[Records excerpted from a collection]

+ + + +

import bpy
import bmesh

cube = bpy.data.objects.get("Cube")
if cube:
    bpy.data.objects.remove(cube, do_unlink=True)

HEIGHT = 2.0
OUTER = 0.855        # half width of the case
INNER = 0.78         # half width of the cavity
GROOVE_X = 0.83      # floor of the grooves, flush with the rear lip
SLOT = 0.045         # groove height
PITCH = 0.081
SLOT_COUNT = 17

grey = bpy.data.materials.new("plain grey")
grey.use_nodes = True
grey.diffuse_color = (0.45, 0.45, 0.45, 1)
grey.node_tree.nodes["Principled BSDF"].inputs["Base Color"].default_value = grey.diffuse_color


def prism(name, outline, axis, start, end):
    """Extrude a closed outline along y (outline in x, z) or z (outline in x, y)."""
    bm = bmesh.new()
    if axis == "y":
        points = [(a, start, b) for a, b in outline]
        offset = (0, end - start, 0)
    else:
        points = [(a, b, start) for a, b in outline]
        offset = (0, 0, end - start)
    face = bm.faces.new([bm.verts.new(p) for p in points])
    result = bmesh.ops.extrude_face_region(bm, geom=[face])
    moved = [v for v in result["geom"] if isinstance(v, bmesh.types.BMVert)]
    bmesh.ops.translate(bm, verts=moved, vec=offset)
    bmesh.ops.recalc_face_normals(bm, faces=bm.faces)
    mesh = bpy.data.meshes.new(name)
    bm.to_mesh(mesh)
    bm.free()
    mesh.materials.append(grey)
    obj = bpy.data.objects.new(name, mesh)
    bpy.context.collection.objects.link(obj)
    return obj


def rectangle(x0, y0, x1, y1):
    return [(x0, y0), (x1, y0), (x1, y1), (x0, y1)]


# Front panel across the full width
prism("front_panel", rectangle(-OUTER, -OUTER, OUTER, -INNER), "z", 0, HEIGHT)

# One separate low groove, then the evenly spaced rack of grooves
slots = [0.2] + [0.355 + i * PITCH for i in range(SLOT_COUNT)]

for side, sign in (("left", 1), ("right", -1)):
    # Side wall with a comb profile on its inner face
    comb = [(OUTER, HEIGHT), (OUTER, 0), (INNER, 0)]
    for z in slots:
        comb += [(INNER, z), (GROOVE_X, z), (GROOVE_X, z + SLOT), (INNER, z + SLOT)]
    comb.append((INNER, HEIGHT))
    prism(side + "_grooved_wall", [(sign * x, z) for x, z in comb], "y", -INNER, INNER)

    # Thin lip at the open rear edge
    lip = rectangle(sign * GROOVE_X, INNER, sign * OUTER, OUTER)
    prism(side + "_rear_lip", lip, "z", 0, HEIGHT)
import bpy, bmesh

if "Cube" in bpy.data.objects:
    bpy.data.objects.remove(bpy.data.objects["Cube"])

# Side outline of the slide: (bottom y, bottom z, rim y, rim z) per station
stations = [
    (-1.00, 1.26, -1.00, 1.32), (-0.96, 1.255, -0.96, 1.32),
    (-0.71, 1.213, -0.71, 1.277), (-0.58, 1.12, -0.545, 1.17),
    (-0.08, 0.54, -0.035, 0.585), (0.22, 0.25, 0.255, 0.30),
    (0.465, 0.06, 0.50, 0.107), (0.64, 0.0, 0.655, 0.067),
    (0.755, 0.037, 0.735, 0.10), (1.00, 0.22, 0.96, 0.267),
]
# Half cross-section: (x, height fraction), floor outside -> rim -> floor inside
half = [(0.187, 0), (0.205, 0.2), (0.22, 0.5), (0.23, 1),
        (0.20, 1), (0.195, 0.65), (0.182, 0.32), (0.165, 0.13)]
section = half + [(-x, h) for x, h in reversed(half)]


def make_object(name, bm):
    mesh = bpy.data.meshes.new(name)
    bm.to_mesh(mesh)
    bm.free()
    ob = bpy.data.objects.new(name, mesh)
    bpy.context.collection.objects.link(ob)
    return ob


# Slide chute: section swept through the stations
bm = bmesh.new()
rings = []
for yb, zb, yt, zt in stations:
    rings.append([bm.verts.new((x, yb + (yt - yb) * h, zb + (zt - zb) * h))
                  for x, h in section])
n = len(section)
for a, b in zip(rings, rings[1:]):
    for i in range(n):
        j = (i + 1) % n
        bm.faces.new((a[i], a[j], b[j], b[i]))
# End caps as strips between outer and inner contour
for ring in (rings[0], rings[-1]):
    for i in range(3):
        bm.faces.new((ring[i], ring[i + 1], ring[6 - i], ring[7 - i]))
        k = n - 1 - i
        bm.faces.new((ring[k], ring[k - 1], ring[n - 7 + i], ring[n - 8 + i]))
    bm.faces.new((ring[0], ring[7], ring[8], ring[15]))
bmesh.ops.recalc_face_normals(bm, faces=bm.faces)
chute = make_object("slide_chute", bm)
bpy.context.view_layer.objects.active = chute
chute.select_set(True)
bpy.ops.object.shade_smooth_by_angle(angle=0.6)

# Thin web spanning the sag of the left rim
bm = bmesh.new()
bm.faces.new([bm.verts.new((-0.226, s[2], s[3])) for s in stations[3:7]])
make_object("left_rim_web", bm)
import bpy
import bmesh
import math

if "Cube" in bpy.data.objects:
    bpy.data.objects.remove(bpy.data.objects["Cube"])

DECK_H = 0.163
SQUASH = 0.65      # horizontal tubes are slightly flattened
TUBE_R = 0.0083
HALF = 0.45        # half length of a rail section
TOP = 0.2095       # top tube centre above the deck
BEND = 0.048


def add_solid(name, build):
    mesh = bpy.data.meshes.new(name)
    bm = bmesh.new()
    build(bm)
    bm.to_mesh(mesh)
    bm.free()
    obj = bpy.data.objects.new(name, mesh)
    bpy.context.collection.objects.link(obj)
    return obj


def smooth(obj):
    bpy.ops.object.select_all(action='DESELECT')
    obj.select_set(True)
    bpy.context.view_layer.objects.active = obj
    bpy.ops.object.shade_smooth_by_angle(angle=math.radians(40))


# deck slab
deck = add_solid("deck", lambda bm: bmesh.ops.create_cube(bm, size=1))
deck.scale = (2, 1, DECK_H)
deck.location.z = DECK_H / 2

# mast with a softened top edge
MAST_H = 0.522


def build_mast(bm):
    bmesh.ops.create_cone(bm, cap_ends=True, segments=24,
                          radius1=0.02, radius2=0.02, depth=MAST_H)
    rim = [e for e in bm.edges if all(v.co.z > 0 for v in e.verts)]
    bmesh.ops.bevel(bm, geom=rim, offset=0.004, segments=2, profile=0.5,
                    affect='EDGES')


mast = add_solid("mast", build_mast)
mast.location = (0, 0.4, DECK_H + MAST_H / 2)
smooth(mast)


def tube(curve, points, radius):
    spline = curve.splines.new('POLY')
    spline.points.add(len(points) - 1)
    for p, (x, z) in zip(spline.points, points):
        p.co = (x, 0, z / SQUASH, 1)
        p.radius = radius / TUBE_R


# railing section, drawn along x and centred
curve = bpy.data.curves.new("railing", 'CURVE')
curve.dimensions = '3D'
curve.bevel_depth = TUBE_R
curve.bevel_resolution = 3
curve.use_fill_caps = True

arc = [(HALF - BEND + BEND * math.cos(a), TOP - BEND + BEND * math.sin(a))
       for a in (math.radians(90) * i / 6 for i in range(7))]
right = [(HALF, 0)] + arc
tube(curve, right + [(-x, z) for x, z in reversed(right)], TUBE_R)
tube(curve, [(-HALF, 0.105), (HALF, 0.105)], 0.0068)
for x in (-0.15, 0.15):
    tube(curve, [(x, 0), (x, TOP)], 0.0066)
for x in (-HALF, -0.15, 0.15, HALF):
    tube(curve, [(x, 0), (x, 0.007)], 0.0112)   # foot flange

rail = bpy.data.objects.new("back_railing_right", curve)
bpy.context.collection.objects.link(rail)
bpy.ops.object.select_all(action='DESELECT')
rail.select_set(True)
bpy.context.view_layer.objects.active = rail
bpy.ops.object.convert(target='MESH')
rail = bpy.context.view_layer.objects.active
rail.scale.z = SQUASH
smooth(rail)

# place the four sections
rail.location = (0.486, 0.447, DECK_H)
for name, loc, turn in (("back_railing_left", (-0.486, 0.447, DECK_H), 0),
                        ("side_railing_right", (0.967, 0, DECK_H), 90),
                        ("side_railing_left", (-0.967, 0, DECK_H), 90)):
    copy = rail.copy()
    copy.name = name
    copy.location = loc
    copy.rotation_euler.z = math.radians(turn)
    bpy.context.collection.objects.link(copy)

+ + + +

- **PROBLEM TO SOLVE**
Only the number is wanted: how many lines of the data contain the word "points"?

- **SOLUTION FOR THIS EXERCISE**
6